I picked one of his most recent posts (it’s had more than a few days to collect shares), which currently has 594 Tweets and 223 likes.

 

Despite having increased his readership since posting that original guide, he actually got fewer shares with his 100% original content.

Obviously, the topics are different, so they can’t be compared perfectly. However, I think this shows that curated content can still achieve some impressive results when done right.

That’s why 50% of surveyed marketers said that curated content helped improve their brand visibility, SEO, traffic, and buyer engagement.

The same report also revealed that 41% of marketers found that curated content increased either the number or quality of their sales leads.

Reason #3 – You can expand out of your area of expertise:

Even after more than 5 years, I still write on the same types of topics—mainly about social media, content marketing, and SEO.

But I know that some of my readers are interested in other topics as well, topics that I might not have much expertise in.

I could, of course, take extra time to research and experiment in those areas, but it can take months to become an expert.

Or I could simply curate the best content on those topics.

For example, I could create a guide to buying an online business with curated content.
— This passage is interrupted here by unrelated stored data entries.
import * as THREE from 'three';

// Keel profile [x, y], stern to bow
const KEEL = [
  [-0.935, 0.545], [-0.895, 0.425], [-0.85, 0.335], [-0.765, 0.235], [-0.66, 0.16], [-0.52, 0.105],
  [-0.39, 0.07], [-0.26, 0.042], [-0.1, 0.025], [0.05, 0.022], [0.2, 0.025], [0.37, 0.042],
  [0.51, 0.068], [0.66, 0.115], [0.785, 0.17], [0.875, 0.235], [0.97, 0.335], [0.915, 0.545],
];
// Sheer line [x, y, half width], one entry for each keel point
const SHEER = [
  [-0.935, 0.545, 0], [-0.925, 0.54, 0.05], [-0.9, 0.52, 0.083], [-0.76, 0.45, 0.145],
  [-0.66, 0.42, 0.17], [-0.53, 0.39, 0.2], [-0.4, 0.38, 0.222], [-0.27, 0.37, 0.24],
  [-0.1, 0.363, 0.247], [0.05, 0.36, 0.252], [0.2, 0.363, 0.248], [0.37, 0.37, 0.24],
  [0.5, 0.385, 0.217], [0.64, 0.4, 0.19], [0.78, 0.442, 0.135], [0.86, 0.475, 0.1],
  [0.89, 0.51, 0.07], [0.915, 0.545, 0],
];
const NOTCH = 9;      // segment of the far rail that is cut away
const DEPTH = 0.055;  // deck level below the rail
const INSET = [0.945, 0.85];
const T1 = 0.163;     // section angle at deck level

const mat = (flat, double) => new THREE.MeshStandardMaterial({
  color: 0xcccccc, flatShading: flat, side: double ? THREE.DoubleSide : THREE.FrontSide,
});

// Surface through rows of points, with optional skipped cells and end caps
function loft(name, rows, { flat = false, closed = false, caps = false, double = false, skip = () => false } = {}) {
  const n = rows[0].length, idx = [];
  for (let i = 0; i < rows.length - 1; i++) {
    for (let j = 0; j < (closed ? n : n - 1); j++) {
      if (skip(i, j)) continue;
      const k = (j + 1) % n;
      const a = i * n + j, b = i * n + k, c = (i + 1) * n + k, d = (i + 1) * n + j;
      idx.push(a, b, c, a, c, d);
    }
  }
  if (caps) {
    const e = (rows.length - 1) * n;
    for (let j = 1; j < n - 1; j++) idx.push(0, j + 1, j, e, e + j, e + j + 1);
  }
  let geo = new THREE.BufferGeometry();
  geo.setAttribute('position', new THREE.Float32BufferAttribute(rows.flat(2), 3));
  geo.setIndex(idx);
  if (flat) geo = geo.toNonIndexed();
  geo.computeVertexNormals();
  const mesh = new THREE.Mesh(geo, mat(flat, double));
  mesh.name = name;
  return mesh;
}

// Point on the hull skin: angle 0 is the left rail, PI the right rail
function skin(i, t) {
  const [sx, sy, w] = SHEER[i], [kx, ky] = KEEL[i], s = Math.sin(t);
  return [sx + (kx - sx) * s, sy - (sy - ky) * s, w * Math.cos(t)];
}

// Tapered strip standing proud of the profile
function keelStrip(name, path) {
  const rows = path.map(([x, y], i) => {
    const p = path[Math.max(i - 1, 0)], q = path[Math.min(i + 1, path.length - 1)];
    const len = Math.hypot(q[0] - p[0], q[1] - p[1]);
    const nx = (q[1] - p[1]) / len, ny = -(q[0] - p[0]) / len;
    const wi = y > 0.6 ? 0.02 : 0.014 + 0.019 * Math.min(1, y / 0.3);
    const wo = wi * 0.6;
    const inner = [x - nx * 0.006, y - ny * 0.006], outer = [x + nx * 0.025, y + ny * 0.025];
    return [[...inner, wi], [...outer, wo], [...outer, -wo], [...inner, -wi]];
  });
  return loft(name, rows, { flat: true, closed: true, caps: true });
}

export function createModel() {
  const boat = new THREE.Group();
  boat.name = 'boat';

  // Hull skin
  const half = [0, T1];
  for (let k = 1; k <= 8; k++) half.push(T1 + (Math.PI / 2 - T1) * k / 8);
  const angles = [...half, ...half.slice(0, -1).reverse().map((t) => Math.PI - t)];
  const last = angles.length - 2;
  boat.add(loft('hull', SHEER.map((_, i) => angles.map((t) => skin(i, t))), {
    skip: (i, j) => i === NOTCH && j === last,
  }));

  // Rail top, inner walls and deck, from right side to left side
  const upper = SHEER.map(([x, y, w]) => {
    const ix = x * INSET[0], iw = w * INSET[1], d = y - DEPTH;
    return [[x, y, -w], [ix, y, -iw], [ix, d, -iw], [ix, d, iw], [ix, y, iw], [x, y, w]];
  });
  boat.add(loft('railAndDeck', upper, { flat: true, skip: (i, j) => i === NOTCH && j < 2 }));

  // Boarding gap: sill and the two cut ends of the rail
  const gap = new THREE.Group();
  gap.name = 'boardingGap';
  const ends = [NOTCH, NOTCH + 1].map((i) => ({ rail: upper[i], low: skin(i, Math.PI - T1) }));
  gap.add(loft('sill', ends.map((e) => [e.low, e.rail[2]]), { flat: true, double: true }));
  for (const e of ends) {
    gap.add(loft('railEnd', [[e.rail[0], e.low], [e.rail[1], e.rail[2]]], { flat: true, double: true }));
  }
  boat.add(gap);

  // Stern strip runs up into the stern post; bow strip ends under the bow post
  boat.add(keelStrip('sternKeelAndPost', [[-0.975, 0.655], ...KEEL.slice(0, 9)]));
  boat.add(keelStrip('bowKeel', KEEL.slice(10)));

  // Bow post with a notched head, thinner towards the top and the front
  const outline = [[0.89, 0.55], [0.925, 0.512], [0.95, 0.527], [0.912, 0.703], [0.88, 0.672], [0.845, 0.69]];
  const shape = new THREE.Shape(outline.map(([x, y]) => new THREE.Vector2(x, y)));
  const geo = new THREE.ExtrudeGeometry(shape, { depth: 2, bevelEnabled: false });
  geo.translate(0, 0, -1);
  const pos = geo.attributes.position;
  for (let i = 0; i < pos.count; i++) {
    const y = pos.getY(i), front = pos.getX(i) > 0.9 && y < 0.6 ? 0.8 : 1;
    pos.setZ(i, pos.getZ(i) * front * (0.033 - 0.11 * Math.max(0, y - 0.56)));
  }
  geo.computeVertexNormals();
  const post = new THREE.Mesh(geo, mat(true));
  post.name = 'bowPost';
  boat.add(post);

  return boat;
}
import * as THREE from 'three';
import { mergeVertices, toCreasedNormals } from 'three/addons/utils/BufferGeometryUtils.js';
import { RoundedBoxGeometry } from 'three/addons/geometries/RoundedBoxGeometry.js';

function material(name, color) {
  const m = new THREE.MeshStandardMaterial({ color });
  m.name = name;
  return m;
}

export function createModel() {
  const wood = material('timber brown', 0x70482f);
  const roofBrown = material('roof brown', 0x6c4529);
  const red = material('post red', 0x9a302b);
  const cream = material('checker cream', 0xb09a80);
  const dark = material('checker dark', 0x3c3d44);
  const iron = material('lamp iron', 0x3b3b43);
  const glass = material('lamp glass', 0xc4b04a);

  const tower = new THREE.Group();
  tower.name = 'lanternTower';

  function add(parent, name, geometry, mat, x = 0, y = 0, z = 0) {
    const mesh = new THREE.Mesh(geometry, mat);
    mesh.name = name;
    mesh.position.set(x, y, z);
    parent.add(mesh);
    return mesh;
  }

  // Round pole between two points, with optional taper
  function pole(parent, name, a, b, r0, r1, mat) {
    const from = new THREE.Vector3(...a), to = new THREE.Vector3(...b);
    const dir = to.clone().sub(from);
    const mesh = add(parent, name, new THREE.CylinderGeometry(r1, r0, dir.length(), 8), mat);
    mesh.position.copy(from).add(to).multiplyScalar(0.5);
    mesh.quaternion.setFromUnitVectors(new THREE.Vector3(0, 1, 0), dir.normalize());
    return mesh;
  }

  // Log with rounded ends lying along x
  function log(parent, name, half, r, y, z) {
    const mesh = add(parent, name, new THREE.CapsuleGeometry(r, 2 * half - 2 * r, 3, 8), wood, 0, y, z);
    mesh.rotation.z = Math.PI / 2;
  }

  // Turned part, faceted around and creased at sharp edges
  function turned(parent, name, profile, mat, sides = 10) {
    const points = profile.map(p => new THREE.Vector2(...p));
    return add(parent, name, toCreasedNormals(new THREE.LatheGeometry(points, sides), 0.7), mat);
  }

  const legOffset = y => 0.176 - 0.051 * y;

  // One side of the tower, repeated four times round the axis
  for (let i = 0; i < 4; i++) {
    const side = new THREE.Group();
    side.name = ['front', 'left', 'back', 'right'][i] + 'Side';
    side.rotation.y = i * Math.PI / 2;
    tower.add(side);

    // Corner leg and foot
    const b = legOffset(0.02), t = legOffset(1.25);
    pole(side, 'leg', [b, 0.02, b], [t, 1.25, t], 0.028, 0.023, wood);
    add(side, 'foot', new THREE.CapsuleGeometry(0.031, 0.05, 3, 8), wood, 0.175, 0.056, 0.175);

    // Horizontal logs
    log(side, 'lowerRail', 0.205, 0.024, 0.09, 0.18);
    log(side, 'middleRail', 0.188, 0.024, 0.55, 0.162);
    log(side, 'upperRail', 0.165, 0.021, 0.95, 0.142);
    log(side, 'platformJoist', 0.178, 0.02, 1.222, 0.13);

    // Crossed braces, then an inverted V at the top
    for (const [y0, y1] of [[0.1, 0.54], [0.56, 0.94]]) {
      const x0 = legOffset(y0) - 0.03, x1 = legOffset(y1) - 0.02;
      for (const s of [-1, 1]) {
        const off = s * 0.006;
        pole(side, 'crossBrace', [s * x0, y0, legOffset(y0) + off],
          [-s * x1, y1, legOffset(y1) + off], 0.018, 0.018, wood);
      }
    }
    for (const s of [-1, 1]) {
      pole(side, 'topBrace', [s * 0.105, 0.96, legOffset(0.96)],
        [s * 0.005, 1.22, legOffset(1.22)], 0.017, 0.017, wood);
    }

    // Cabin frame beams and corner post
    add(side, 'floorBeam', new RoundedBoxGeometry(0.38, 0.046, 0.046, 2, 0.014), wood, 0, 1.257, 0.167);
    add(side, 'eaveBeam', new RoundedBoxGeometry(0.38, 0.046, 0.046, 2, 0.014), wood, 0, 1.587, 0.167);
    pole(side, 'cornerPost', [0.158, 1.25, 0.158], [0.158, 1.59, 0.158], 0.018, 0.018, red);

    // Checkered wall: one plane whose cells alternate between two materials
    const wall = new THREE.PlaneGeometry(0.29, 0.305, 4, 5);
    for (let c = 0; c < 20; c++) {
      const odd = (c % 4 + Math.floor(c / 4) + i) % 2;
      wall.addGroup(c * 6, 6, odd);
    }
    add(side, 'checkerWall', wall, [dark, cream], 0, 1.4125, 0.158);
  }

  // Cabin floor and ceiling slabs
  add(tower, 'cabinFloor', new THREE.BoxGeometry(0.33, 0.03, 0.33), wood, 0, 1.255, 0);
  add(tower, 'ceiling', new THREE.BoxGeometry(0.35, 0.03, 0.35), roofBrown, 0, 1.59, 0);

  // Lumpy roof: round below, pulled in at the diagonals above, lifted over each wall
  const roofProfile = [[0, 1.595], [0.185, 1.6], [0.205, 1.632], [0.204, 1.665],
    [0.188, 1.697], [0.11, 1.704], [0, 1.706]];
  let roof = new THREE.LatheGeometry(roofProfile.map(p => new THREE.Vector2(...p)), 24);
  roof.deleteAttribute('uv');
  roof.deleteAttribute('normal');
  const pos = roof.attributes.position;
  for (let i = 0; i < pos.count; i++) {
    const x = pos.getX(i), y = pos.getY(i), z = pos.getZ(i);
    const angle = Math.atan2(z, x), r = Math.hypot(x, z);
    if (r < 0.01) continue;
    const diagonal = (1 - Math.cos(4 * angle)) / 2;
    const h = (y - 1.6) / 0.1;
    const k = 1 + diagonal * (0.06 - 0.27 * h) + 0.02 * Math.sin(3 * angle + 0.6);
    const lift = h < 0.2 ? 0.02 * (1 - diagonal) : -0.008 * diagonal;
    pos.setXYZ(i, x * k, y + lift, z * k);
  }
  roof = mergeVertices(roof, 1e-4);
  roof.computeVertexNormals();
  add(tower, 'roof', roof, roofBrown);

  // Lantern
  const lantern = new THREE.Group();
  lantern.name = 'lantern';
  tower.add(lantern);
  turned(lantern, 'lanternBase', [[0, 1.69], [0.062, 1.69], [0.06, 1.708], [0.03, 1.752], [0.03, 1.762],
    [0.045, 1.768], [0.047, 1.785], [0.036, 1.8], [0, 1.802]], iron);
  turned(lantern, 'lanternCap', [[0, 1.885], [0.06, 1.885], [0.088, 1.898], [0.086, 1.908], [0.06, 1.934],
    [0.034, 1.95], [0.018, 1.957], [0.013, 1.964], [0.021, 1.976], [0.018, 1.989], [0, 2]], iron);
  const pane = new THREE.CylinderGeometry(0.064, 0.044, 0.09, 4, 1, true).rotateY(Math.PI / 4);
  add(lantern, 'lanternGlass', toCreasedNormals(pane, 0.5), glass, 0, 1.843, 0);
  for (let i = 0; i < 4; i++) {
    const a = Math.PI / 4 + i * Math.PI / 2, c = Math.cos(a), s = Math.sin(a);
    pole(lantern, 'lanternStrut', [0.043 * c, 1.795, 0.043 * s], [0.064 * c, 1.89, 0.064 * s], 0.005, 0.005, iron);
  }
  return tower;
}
It’s something I don’t have much experience with, so I couldn’t comfortably write about it right now, but I could curate it for my readers.

Reason #4 – You can use it to open relationships:

One huge potential benefit of curating content is that it provides value to influencers—if you do it right.

A good piece of curated content will actually drive traffic to the sources you link to.

In addition, if you only include the best of the best, it increases the brand recognition and authority of the people or businesses you include.

 

 

 

Extract from Neil Patel – for more read here